Athol-Shmith was born in Melbourne and first thought of following
a career as a musician. He had an amateur interest in
and through doing publicity shots for a musical show in 1932, decided
on a professional career in photography. He set up a studio in
Fitzroy Street, Melbourne, in 1933 specialising in portraiture.
Shmith extended his studio work into the fashion and advertising
fields. By this time he was exhibiting work in local and overseas
salons and had commercial work published in magazines such as Table
1938, Shmith moved to a new studio in Collins Street and gained a
reputation as a leading professional photographer in the
of social portraiture, fashion and advertising and theatre work.
In 1945 he developed with B. Alston Pearl the “Camera Graph’ continuous
flow film or “Photo-finish” camera for horse racing.
1950 John Cato, the son of Jack Cato (q.v.) became co-director
of Shmith’s studio. The studio was increasingly associated
with zestful, creative fashion photography but Shmith was also
involved with a breakaway group concerned, like the “Six
Sydney, with lack of interest shown by the institutes in any
photography other than glamorous commercial work.
1968 Shmith helped institute the photography collection at the National
Gallery of Victoria and continued as a member
committee once the photography department was established.
In 1971 he was appointed senior lecturer-in-charge of the
Photography, School of Art and Design at Prahran College
retired from the college in 1979 and prepared a monograph on his
work to be published in 1980. He also worked on a
series of portraits of judges of the High Court of Australia.

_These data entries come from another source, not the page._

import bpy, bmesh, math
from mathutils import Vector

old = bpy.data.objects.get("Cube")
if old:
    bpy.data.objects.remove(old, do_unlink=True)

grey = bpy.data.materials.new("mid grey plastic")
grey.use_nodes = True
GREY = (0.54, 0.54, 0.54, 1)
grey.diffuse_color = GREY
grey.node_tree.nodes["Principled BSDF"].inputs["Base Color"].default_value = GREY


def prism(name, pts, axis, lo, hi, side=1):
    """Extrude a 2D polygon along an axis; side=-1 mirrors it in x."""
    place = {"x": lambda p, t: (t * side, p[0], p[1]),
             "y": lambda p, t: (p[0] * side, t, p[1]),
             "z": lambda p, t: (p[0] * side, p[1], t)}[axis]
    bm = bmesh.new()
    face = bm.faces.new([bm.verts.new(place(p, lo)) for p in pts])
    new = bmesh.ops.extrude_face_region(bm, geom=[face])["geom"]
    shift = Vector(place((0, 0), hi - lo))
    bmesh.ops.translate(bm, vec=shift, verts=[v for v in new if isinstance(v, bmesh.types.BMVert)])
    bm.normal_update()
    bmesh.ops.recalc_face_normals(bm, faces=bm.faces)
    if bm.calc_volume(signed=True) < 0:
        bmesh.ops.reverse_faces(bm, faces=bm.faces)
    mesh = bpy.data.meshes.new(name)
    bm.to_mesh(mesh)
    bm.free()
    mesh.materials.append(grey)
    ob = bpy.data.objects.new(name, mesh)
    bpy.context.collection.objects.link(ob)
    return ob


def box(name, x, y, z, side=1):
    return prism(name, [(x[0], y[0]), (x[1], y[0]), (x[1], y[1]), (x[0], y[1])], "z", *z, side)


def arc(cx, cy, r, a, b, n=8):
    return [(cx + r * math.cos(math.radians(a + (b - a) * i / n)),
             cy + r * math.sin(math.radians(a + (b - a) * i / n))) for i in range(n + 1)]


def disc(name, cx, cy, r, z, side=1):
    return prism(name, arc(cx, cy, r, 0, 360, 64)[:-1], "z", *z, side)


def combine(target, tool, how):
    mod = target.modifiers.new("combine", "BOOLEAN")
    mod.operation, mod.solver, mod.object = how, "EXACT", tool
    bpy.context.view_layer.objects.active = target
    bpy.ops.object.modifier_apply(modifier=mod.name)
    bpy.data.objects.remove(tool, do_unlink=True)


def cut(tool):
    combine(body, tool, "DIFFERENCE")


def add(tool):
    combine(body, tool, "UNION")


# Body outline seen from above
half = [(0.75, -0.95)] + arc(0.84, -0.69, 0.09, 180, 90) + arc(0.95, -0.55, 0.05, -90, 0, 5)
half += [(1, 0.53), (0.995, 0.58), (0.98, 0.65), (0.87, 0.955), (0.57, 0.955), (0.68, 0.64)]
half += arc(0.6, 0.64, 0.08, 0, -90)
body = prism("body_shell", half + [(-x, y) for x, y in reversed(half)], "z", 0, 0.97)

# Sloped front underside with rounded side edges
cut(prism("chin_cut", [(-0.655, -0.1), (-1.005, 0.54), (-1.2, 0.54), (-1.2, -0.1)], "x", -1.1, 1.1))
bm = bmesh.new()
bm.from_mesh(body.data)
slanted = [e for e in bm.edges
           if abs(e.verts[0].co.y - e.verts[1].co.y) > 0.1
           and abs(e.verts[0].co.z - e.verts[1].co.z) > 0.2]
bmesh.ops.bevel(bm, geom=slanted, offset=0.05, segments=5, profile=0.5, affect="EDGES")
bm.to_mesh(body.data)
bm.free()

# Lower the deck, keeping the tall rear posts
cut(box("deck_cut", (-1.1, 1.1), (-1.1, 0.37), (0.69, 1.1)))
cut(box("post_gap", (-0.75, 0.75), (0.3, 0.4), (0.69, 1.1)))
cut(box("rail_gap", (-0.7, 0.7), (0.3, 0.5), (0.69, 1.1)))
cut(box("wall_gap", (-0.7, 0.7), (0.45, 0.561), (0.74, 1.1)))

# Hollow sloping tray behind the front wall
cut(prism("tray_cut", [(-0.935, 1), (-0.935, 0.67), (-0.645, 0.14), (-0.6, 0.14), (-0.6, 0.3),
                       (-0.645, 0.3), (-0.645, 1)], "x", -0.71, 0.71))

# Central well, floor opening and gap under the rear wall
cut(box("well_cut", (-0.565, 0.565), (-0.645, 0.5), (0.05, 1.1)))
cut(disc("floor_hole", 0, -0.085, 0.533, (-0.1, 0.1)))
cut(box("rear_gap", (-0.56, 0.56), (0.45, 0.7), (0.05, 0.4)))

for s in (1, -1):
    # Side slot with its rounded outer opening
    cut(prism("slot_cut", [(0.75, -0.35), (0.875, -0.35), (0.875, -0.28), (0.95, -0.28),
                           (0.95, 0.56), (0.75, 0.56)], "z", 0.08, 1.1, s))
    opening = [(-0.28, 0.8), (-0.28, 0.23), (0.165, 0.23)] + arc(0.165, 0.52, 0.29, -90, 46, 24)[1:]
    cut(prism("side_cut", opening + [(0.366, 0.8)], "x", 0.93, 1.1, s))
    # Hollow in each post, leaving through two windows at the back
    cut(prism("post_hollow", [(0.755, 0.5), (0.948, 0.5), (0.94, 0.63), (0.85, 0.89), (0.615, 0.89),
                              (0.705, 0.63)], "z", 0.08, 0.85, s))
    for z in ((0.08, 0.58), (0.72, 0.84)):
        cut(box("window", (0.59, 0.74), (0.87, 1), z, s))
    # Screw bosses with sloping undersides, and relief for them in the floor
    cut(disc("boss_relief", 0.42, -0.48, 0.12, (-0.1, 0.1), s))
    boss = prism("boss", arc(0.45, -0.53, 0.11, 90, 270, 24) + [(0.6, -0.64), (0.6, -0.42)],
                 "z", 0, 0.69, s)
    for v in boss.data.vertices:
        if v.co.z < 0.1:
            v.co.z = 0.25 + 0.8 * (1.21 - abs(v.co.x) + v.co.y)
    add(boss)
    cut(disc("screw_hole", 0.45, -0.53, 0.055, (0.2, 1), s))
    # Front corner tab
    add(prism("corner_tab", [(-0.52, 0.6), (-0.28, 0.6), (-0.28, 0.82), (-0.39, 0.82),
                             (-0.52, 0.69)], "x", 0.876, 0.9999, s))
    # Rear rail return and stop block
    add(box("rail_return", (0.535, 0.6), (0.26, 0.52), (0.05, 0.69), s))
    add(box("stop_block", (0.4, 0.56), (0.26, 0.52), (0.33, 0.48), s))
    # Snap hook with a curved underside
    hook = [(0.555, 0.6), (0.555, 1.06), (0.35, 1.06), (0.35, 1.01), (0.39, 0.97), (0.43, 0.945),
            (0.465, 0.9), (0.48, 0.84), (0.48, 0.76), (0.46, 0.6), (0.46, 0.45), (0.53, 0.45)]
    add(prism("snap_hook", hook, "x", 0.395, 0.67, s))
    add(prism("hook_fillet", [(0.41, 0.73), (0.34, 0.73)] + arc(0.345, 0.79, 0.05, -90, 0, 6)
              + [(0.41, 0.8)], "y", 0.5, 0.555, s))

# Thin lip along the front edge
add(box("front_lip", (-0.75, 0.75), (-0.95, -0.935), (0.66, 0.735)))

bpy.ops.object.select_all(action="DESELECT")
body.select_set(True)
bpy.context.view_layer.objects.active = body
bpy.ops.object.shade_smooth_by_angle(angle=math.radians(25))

text based on Gaël Newton's Silver & Grey
Angus and Roberston, Australia 1980
Culture Victoria - web page on Athol Shmith
Wikipedia entry - click here